User Needs & Personas

From the comparative analysis, we learned that the site's surrounding environment consisted of a balance of workers (researchers), students, and residents. It demonstrated strong potential to bring people together and an apparent demand that this project should respond to their different needs.

After interviewing 4 college students, 3 residents, and 4 people who work in science parks in Haidian District, we developed 3 personas to understand their needs.


Synthesizing user needs and identifying design principles

We proposed the design principles by categorizing user needs to maximize their mutual benefits and typical demands. Derived from the following principles, we identified the design directions and methods to fulfill our project objective.

Based on the special shape of the site, we proposed that the wedge-shaped site could be a "City Corridor" that is walkable, friendly and engaging.


Microscale: Focusing on site features and user journeys to advance design

Land Use & Spatial Structure

We started from planning the land use by analyzing the spatial distribution of personas and how they access to the site.

We then developed the spatial structure from 2 perspectives:
a) One main "corridor" of public resources to engage different functions along the way
b) Two featured "corridors" of riverside and green space to link the site with the surrounding environment

We then placed the science park functions and relative amenities as groups in response to the distribution of surrounding buildings and people.

After collaborating on the concept development and site planning, my teammate and I moved on to further details of each part. While the south part focused more on an exhibitive and office environment, the north region (which I was responsible for) was a mixture of office, exchange, life, and casual atmosphere.

User Journey Map

To define the architecture typology, morphology, and landscape, I applied user journeys to understand how people behave in the area.

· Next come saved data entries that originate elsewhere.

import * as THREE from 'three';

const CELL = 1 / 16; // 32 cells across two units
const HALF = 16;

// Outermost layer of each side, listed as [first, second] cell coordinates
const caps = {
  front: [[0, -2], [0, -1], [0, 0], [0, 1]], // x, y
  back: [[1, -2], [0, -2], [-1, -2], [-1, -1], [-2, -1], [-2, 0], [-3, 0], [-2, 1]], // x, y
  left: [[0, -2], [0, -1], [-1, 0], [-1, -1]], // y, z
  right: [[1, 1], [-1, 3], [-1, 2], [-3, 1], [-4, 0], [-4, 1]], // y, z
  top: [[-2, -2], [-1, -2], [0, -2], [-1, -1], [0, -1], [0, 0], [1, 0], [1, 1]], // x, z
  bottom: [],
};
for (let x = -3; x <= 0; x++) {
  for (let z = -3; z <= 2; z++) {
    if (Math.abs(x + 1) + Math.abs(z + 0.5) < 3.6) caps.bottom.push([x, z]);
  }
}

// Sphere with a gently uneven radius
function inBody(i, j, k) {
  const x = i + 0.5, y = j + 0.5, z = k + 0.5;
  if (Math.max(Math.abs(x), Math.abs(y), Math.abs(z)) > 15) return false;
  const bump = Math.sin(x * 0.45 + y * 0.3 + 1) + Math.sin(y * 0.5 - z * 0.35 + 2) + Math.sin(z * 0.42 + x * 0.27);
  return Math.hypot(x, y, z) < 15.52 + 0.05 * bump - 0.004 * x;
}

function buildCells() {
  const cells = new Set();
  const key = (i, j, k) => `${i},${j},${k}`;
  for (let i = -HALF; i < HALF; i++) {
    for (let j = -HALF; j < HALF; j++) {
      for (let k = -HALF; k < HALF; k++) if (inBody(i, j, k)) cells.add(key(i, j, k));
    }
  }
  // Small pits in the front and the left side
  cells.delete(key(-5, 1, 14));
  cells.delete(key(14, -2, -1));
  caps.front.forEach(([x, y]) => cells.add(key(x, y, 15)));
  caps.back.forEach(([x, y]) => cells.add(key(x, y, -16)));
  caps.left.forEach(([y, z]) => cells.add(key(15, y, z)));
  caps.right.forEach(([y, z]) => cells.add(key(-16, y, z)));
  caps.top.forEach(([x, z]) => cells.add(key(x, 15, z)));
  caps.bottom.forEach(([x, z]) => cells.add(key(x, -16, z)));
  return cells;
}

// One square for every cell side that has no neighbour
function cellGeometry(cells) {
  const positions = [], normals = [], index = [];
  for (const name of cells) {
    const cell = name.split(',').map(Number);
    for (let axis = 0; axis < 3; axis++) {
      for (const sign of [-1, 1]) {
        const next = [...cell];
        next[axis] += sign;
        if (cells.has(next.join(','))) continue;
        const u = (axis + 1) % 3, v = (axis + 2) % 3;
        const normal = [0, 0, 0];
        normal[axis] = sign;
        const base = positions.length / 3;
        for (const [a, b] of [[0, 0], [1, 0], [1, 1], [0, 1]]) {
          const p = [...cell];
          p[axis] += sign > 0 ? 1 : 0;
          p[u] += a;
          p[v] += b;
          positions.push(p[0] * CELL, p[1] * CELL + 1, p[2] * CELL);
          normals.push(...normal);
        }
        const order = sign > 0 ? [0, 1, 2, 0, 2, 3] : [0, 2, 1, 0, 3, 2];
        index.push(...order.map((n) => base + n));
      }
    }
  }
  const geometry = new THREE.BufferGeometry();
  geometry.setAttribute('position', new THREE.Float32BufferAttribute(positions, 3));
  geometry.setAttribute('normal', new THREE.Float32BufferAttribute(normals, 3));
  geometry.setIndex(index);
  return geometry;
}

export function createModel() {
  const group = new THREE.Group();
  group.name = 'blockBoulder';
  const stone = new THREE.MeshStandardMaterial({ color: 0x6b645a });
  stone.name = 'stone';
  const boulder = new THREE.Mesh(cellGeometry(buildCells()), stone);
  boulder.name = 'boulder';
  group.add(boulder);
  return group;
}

From architecture typology to landscape nodes: forming a well-connected and diverse entity

Typology Guidelines

I generate the typology guidelines from two scales:

1) The spatial distribution of different types in the site:
1.1) how it responds to the surrounding environment and needs of personas?
1.2) how different types are connected to form the "corridor" structure of the whole entity?

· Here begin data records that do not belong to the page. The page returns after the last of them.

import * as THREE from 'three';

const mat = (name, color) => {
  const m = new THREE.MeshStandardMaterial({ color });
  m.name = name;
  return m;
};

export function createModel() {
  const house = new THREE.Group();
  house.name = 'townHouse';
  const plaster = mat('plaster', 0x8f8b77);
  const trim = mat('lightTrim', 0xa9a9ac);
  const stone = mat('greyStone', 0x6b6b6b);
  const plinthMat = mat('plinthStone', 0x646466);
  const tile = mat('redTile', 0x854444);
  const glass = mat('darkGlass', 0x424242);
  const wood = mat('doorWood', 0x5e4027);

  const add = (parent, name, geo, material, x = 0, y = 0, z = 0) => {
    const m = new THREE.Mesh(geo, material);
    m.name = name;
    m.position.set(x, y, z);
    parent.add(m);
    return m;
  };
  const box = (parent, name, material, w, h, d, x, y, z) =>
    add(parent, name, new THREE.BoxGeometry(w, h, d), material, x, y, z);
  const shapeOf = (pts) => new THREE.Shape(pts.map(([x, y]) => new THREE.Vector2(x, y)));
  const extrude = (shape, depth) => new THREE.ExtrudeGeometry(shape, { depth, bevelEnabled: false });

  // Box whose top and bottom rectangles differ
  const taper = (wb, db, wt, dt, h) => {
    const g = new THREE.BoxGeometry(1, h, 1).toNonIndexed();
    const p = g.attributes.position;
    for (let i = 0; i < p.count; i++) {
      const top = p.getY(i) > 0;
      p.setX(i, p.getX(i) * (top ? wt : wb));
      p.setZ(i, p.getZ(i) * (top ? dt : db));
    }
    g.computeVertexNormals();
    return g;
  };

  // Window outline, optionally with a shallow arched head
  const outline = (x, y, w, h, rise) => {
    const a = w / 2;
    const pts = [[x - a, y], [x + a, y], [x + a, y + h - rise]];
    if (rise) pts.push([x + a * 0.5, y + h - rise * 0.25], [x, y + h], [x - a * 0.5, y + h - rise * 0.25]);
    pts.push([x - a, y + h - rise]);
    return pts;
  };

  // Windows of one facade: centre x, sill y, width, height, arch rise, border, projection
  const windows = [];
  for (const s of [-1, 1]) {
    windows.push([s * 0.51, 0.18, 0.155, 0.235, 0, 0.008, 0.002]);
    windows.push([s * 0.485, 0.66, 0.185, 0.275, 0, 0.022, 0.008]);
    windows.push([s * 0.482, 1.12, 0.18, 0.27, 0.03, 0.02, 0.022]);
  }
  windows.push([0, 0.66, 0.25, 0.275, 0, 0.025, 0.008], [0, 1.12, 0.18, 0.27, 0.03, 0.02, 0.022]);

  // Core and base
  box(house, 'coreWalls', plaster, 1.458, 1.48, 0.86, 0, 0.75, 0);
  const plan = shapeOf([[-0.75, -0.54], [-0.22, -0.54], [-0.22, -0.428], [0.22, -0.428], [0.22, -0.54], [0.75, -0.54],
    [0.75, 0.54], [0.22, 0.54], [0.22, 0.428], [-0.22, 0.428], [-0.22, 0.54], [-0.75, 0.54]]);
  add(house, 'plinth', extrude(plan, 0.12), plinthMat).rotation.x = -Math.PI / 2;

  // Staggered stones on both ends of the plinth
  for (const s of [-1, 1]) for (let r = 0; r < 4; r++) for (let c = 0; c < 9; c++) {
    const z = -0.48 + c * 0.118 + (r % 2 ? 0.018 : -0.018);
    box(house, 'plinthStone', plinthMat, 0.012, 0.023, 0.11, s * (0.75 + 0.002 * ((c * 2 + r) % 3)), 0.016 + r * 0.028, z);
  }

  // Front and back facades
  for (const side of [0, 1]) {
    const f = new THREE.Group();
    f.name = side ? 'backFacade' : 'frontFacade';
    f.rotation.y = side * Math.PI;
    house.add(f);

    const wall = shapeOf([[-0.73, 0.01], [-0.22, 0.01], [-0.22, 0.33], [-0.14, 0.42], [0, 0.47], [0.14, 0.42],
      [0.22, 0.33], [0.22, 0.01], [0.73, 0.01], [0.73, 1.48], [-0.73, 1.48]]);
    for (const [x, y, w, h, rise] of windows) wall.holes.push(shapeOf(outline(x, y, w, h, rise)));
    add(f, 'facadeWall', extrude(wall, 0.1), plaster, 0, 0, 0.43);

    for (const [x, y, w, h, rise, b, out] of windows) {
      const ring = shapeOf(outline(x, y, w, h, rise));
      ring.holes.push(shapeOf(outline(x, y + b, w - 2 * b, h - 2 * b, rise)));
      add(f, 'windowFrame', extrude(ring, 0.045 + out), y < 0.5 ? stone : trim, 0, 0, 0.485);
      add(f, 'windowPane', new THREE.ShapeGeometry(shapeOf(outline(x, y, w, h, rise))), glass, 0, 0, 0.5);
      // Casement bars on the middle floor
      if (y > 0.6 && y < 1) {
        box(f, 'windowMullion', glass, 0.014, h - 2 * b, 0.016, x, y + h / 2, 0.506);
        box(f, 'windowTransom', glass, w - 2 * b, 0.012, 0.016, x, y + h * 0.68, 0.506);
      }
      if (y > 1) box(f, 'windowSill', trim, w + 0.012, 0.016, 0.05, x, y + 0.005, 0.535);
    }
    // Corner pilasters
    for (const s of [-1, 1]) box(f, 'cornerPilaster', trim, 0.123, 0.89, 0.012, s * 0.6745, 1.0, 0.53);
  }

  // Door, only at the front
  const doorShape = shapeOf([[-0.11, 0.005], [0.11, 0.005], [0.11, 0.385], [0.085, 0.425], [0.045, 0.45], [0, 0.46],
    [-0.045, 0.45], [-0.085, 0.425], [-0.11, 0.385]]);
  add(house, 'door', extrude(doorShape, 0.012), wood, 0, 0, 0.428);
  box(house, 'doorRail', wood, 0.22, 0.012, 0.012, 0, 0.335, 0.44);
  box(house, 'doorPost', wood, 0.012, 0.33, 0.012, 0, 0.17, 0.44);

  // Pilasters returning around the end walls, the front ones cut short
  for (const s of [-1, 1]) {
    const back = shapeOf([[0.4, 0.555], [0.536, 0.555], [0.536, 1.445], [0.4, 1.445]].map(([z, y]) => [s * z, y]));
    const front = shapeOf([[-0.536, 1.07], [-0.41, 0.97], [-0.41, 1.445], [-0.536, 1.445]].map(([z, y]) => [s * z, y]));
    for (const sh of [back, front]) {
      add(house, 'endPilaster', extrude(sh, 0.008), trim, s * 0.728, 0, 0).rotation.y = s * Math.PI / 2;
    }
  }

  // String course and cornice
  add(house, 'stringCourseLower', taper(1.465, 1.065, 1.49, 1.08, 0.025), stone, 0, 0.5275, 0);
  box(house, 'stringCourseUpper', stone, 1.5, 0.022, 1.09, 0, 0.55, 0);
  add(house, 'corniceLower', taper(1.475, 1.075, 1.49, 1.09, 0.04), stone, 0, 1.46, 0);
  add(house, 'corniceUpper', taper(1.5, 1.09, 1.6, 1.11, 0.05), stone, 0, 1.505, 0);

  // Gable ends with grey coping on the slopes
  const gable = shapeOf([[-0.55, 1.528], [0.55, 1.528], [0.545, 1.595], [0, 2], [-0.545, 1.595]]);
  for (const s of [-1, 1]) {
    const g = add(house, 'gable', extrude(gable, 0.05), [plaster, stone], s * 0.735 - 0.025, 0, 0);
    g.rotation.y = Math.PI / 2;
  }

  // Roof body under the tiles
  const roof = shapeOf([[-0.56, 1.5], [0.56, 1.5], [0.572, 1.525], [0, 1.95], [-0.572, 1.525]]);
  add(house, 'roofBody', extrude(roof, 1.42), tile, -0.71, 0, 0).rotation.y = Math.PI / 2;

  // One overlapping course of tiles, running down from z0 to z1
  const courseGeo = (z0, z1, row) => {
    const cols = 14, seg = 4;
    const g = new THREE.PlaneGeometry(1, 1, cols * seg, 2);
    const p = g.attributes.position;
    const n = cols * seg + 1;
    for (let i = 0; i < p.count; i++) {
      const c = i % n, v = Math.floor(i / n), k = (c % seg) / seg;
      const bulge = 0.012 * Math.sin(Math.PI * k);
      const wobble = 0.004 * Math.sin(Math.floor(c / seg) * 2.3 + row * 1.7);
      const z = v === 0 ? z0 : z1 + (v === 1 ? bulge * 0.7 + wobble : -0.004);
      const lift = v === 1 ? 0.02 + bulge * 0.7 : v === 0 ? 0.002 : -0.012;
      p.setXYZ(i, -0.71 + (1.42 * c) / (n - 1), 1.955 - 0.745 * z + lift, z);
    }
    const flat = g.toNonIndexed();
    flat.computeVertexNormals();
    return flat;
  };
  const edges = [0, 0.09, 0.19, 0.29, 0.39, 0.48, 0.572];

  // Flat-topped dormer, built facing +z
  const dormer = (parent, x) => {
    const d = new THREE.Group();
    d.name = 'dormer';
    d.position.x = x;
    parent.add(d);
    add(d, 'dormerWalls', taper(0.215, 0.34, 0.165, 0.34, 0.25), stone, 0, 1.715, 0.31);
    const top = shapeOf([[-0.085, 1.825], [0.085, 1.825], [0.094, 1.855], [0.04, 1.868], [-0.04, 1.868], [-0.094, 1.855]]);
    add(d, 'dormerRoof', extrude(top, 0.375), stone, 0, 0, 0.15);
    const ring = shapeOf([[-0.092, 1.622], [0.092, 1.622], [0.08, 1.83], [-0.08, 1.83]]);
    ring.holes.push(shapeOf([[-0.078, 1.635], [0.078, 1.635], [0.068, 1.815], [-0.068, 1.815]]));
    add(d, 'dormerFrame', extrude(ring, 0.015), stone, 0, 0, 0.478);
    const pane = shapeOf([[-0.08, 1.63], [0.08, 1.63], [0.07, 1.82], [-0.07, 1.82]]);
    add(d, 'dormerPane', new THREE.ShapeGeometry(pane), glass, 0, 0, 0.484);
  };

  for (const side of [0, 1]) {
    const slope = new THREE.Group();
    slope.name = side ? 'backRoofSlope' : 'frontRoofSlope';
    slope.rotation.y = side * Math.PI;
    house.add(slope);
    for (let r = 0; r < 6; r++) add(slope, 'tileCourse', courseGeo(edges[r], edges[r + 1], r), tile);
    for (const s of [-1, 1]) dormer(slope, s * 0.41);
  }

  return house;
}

To envision an ideal structure of the site, I also extended the design scope to the adjacent surroundings and developed customized typology as a renovation strategy for the existing buildings.

2) The morphology and functions of each type:
2.1) how to synthesize the exterior and interior spaces to form an open and engaging place?
2.2) how to distribute the functions of each building vertically to ensure a vital and supportive environment?

Multi-dimensional Structure

The design concept of the "city corridor" was more than a flat 2D scheme. The transportation, public, sceneries, and land use were organized from underground, ground, and overpass levels, as displayed in the following overlayed maps.

Landscape Planning

To fulfill the design principles of "cozy, energetic" and fully tap the potential of green space and the river, I also planned the landscape nodes by applying precedent cases to specific places considering each's surrounding features.


01 Think beyond the territory

Interviews with people living, working, or studying nearby inspired us to think beyond merely designing a workplace within site. How would "indirect" features (leisure space, natural views, public activities, etc.) benefit work efficiency and innovation? How would a place influence its surrounding environment? Thinking beyond the territory ensures a design that is sustainable and responsible.

02 Human-centered methods in designing urban environment

The urban design takes on a multi-scale evaluation of a site: from a macro-scale understanding of the whole city, mesoscale analysis of the surrounding environment, to micro-scale design of the landscape and buildings. Finally, the site will directly interact with people in the area and influence the surrounding community.
Though spatial design usually falls into a morphology solution, in this project, I generate the master plan structure and architecture interfaces from deliberate visions of how a person would walk into the site, behave in the place, interact with people, and take away valuable gains.